▸ Assigned task
Nothing but the lines from the one containing "const a = deg * Math.PI / 180;" through the last line of the data below should be returned, each copied exactly.

Pictures paired with source code
....
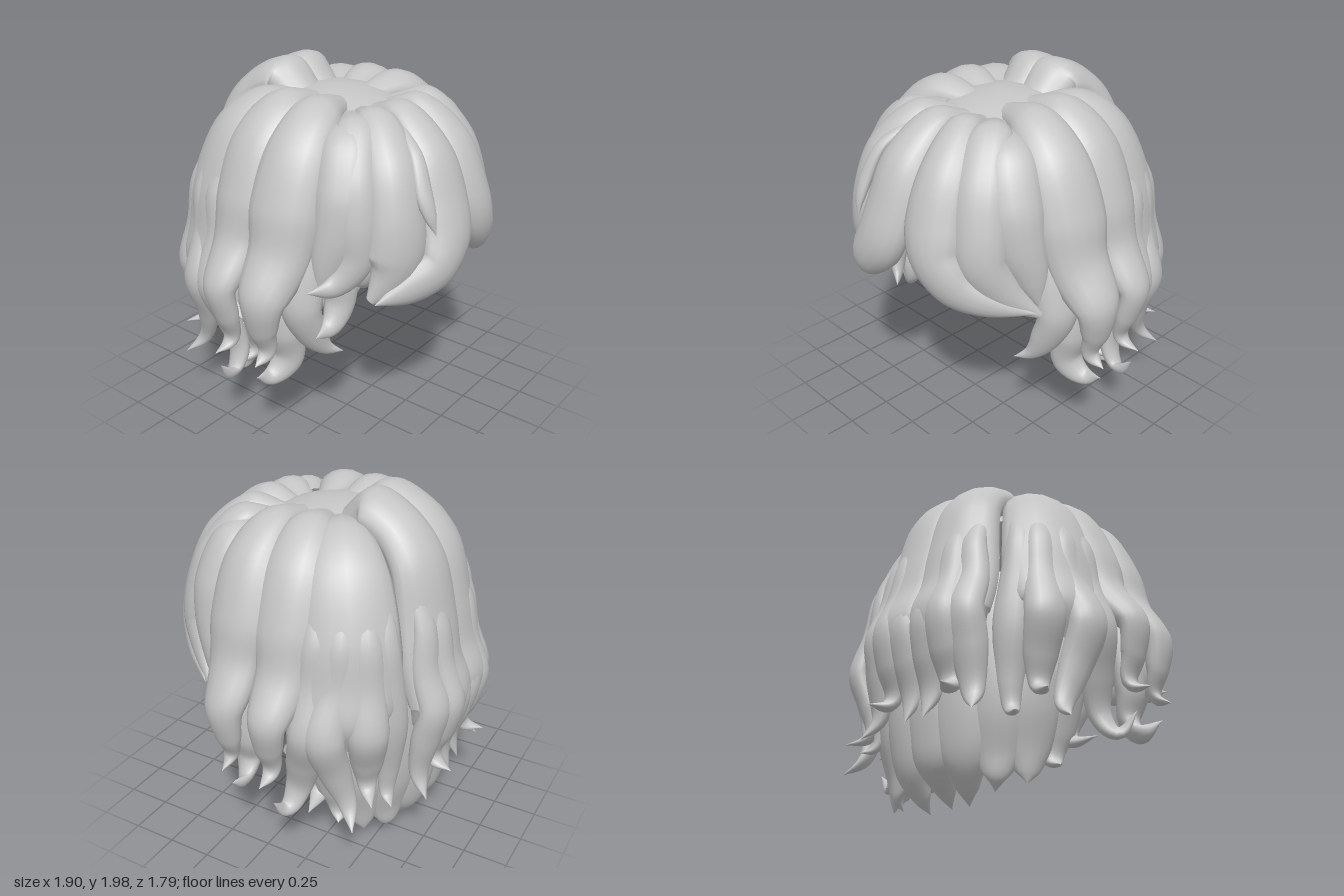
import * as THREE from 'three';

const hairGrey = new THREE.MeshStandardMaterial({ color: 0xc4c4c4, side: THREE.DoubleSide });
hairGrey.name = 'hairGrey';

// A lock of hair: rows are [x, y, z, halfWidth] along its outermost line
function lock(name, rows, flip = 1, thick = 0.1) {
  const path = new THREE.CatmullRomCurve3(rows.map(r => new THREE.Vector3(r[0] * flip, r[1], r[2])));
  const width = new THREE.CatmullRomCurve3(rows.map((r, i) => new THREE.Vector3(r[3], i, 0)), false, 'catmullrom', 0.5);
  const N = rows.length * 6, M = 16, pos = [], idx = [];
  let O = null;
  for (let i = 0; i <= N; i++) {
    const u = i / N, p = path.getPoint(u), T = path.getTangent(u);
    const w = Math.max(0.002, width.getPoint(u).x), t = Math.min(thick, w * 0.65);
    // outward direction: follows the head, but never flips where the tip curls
    const radial = p.clone().sub(new THREE.Vector3(0, Math.min(p.y, 1.15), -0.05)).normalize();
    radial.addScaledVector(T, -radial.dot(T));
    if (O) {
      O.addScaledVector(radial, Math.max(0, O.dot(radial)));
      O.addScaledVector(T, -O.dot(T)).normalize();
    } else O = radial.normalize();
    const S = T.clone().cross(O).normalize();
    for (let j = 0; j < M; j++) {
      const a = j / M * Math.PI * 2, s = Math.cos(a) * w;
      const o = Math.sin(a) * t - t - s * s * 0.5;
      const v = p.clone().addScaledVector(S, s).addScaledVector(O, o);
      pos.push(v.x, v.y, v.z);
      if (i < N) {
        const A = i * M + j, B = i * M + (j + 1) % M;
        idx.push(A, A + M, B, B, A + M, B + M);
      }
    }
  }
  const g = new THREE.BufferGeometry();
  g.setAttribute('position', new THREE.Float32BufferAttribute(pos, 3));
  g.setIndex(idx);
  g.computeVertexNormals();
  const m = new THREE.Mesh(g, hairGrey);
  m.name = name;
  return m;
}

// Locks that exist on both sides
const PAIRED = {
  sideFrontLock: [[0.1, 1.84, 0.1, 0.07], [0.38, 1.89, 0.16, 0.14], [0.62, 1.73, 0.2, 0.18], [0.77, 1.42, 0.21, 0.2],
    [0.82, 1.2, 0.21, 0.175], [0.94, 0.96, 0.19, 0.13], [0.91, 0.76, 0.17, 0.09], [0.86, 0.64, 0.17, 0.05], [0.92, 0.58, 0.16, 0]],
  sideBackLock: [[0.1, 1.84, -0.03, 0.07], [0.38, 1.9, -0.07, 0.14], [0.62, 1.74, -0.11, 0.18], [0.77, 1.42, -0.12, 0.19],
    [0.82, 1.2, -0.13, 0.155], [0.95, 0.96, -0.12, 0.11], [0.91, 0.76, -0.1, 0.085], [0.86, 0.63, -0.1, 0.05], [0.95, 0.58, -0.1, 0]],
  cornerLock: [[0.1, 1.83, -0.1, 0.08], [0.34, 1.88, -0.25, 0.16], [0.53, 1.74, -0.38, 0.22], [0.66, 1.4, -0.48, 0.26],
    [0.7, 1.15, -0.5, 0.27], [0.74, 0.95, -0.51, 0.21], [0.68, 0.78, -0.48, 0.08]],
  // strands along the corner lock, each ending in a curl
  cornerCurlFront: [[0.52, 1.73, -0.23, 0.03], [0.725, 1.4, -0.31, 0.08], [0.765, 1.15, -0.31, 0.1], [0.85, 0.87, -0.31, 0.1], [0.78, 0.63, -0.24, 0.1],
    [0.74, 0.46, -0.19, 0.075], [0.79, 0.37, -0.17, 0.045], [0.88, 0.45, -0.14, 0]],
  cornerCurlMiddle: [[0.5, 1.73, -0.33, 0.03], [0.69, 1.4, -0.44, 0.08], [0.735, 1.14, -0.44, 0.1], [0.84, 0.87, -0.42, 0.11], [0.75, 0.62, -0.44, 0.09],
    [0.7, 0.43, -0.49, 0.05], [0.76, 0.33, -0.55, 0]],
  cornerCurlBack: [[0.45, 1.73, -0.4, 0.03], [0.615, 1.4, -0.55, 0.08], [0.65, 1.14, -0.58, 0.1], [0.7, 0.88, -0.62, 0.11], [0.63, 0.66, -0.58, 0.09],
    [0.6, 0.53, -0.56, 0.05], [0.68, 0.47, -0.62, 0]],
  cornerCurlInner: [[0.39, 1.73, -0.47, 0.03], [0.525, 1.4, -0.61, 0.07], [0.54, 1.13, -0.64, 0.1], [0.52, 0.84, -0.66, 0.11], [0.47, 0.56, -0.63, 0.07],
    [0.47, 0.42, -0.62, 0.04], [0.52, 0.38, -0.66, 0]],
  // raised panel running over the crown and down the back
  crownBackLock: [[0.1, 1.84, -0.11, 0.13], [0.11, 1.99, -0.28, 0.17], [0.13, 1.91, -0.5, 0.17], [0.16, 1.72, -0.67, 0.19],
    [0.18, 1.4, -0.76, 0.22], [0.2, 1.16, -0.81, 0.23], [0.2, 0.95, -0.88, 0.23], [0.2, 0.76, -0.83, 0.18], [0.2, 0.65, -0.77, 0.08]],
  // strands along the back panel, each ending in a curl
  backCurlInner: [[0.07, 1.78, -0.54, 0.03], [0.08, 1.4, -0.745, 0.08], [0.09, 1.15, -0.81, 0.1], [0.09, 0.93, -0.89, 0.1], [0.08, 0.72, -0.85, 0.1], [0.07, 0.55, -0.79, 0.07], [0.06, 0.4, -0.8, 0]],
  backCurlMiddle: [[0.16, 1.78, -0.54, 0.03], [0.19, 1.4, -0.765, 0.07], [0.2, 1.15, -0.82, 0.09], [0.21, 0.93, -0.895, 0.1], [0.21, 0.72, -0.85, 0.1], [0.21, 0.57, -0.79, 0.06], [0.24, 0.52, -0.88, 0]],
  backCurlOuter: [[0.24, 1.78, -0.52, 0.03], [0.29, 1.4, -0.73, 0.07], [0.32, 1.15, -0.775, 0.09], [0.33, 0.93, -0.85, 0.1], [0.33, 0.72, -0.81, 0.1], [0.33, 0.5, -0.76, 0.06], [0.37, 0.38, -0.8, 0]],
  // pieces below the side locks
  templeCurl: [[0.62, 1.4, 0.3, 0.05], [0.73, 1.05, 0.32, 0.11], [0.76, 0.86, 0.32, 0.11], [0.68, 0.69, 0.35, 0.09], [0.6, 0.61, 0.38, 0.05], [0.51, 0.58, 0.42, 0]],
  lowerSideLock: [[0.68, 1.2, 0.16, 0.13], [0.75, 0.9, 0.17, 0.13], [0.76, 0.68, 0.18, 0.12], [0.72, 0.53, 0.18, 0.09],
    [0.78, 0.45, 0.15, 0.05], [0.88, 0.48, 0.13, 0]],
  bangFill: [[0.2, 1.81, 0.25, 0.07], [0.44, 1.77, 0.42, 0.15], [0.58, 1.52, 0.5, 0.16], [0.63, 1.3, 0.49, 0.14], [0.66, 1.1, 0.43, 0.09], [0.66, 0.94, 0.38, 0]],
};

// Fringe, different on each side
const FRINGE = {
  fringeCentreRight: [[-0.01, 1.81, 0.25, 0.08], [-0.04, 1.86, 0.45, 0.11], [-0.08, 1.68, 0.71, 0.16], [-0.1, 1.4, 0.84, 0.18],
    [-0.14, 1.22, 0.89, 0.17], [-0.25, 1.08, 0.88, 0.13], [-0.4, 1.0, 0.78, 0.1], [-0.55, 0.95, 0.65, 0]],
  fringeMiddleRight: [[-0.1, 1.81, 0.25, 0.08], [-0.22, 1.85, 0.43, 0.12], [-0.35, 1.66, 0.64, 0.15], [-0.41, 1.4, 0.73, 0.16],
    [-0.43, 1.2, 0.75, 0.17], [-0.46, 1.08, 0.72, 0.15], [-0.54, 0.95, 0.62, 0.03]],
  fringeOuterRight: [[-0.2, 1.81, 0.24, 0.07], [-0.36, 1.82, 0.4, 0.12], [-0.52, 1.6, 0.52, 0.13], [-0.57, 1.35, 0.57, 0.12],
    [-0.58, 1.15, 0.56, 0.1], [-0.66, 1.03, 0.48, 0.06], [-0.78, 1.03, 0.4, 0]],
  fringeStrand: [[-0.15, 1.8, 0.48, 0.02], [-0.24, 1.68, 0.675, 0.04], [-0.29, 1.5, 0.77, 0.05], [-0.29, 1.38, 0.81, 0.035], [-0.27, 1.28, 0.82, 0]],
  fringeCentreLeft: [[0.08, 1.81, 0.25, 0.07], [0.14, 1.86, 0.43, 0.1], [0.22, 1.68, 0.67, 0.15], [0.25, 1.4, 0.8, 0.17],
    [0.29, 1.22, 0.83, 0.15], [0.39, 1.08, 0.78, 0.13], [0.53, 0.99, 0.64, 0.08], [0.68, 0.93, 0.42, 0]],
  fringeOuterLeft: [[0.16, 1.81, 0.24, 0.08], [0.3, 1.85, 0.4, 0.12], [0.42, 1.65, 0.58, 0.15], [0.48, 1.4, 0.66, 0.15],
    [0.51, 1.2, 0.67, 0.14], [0.58, 1.04, 0.57, 0.11], [0.68, 0.91, 0.4, 0.02]],
  cheekCurlRight: [[-0.57, 1.25, 0.42, 0.05], [-0.6, 1.02, 0.47, 0.09], [-0.6, 0.9, 0.47, 0.08], [-0.66, 0.8, 0.46, 0.05], [-0.76, 0.78, 0.44, 0]],
};

export function createModel() {
  const hair = new THREE.Group();
  hair.name = 'hair';

  // Flattened cap under the roots of the locks
  const dome = new THREE.SphereGeometry(1, 40, 14, 0, Math.PI * 2, 0, Math.PI * 0.3);
  const p = dome.attributes.position;
  for (let i = 0; i < p.count; i++)
    p.setXYZ(i, p.getX(i) * 0.67, 1.1 + Math.pow(p.getY(i), 0.7) * 0.77, p.getZ(i) * 0.64 - 0.03);
  dome.computeVertexNormals();
  const scalp = new THREE.Mesh(dome, hairGrey);
  scalp.name = 'scalp';
  hair.add(scalp);

  for (const [name, rows] of Object.entries(PAIRED))
    for (const s of [1, -1]) hair.add(lock(name + (s > 0 ? 'Left' : 'Right'), rows, s));
  for (const [name, rows] of Object.entries(FRINGE)) hair.add(lock(name, rows));

  // Long under layer around the nape: [angle from the back, tip height, tip radius]
  const nape = [[0, 0.02, 0.38], [18, 0.01, 0.42], [36, 0.05, 0.52], [53, 0.08, 0.56], [69, 0.18, 0.62], [82, 0.32, 0.74]];
  nape.forEach(([deg, tip, end], k) => {
    const a = deg * Math.PI / 180;
    const at = (r, y, w) => [r * 0.98 * Math.sin(a), y, -0.17 - r * 0.85 * Math.cos(a), w];
    const rows = [at(0.65, 1.2, 0.13), at(0.69, 0.95, 0.15), at(0.7, 0.65, 0.15), at(0.67, tip + 0.36, 0.145),
      at(0.61, tip + 0.17, 0.12), at(Math.min(0.58, end + 0.08), tip + 0.05, 0.06), at(end, tip, 0)];
    for (const s of k ? [1, -1] : [1]) hair.add(lock('napeLock' + k + (s > 0 ? 'Left' : 'Right'), rows, s, 0.06));
  });
  return hair;
}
....
▸ Output for this exercise
    const a = deg * Math.PI / 180;
    const at = (r, y, w) => [r * 0.98 * Math.sin(a), y, -0.17 - r * 0.85 * Math.cos(a), w];
    const rows = [at(0.65, 1.2, 0.13), at(0.69, 0.95, 0.15), at(0.7, 0.65, 0.15), at(0.67, tip + 0.36, 0.145),
      at(0.61, tip + 0.17, 0.12), at(Math.min(0.58, end + 0.08), tip + 0.05, 0.06), at(end, tip, 0)];
    for (const s of k ? [1, -1] : [1]) hair.add(lock('napeLock' + k + (s > 0 ? 'Left' : 'Right'), rows, s, 0.06));
  });
  return hair;
}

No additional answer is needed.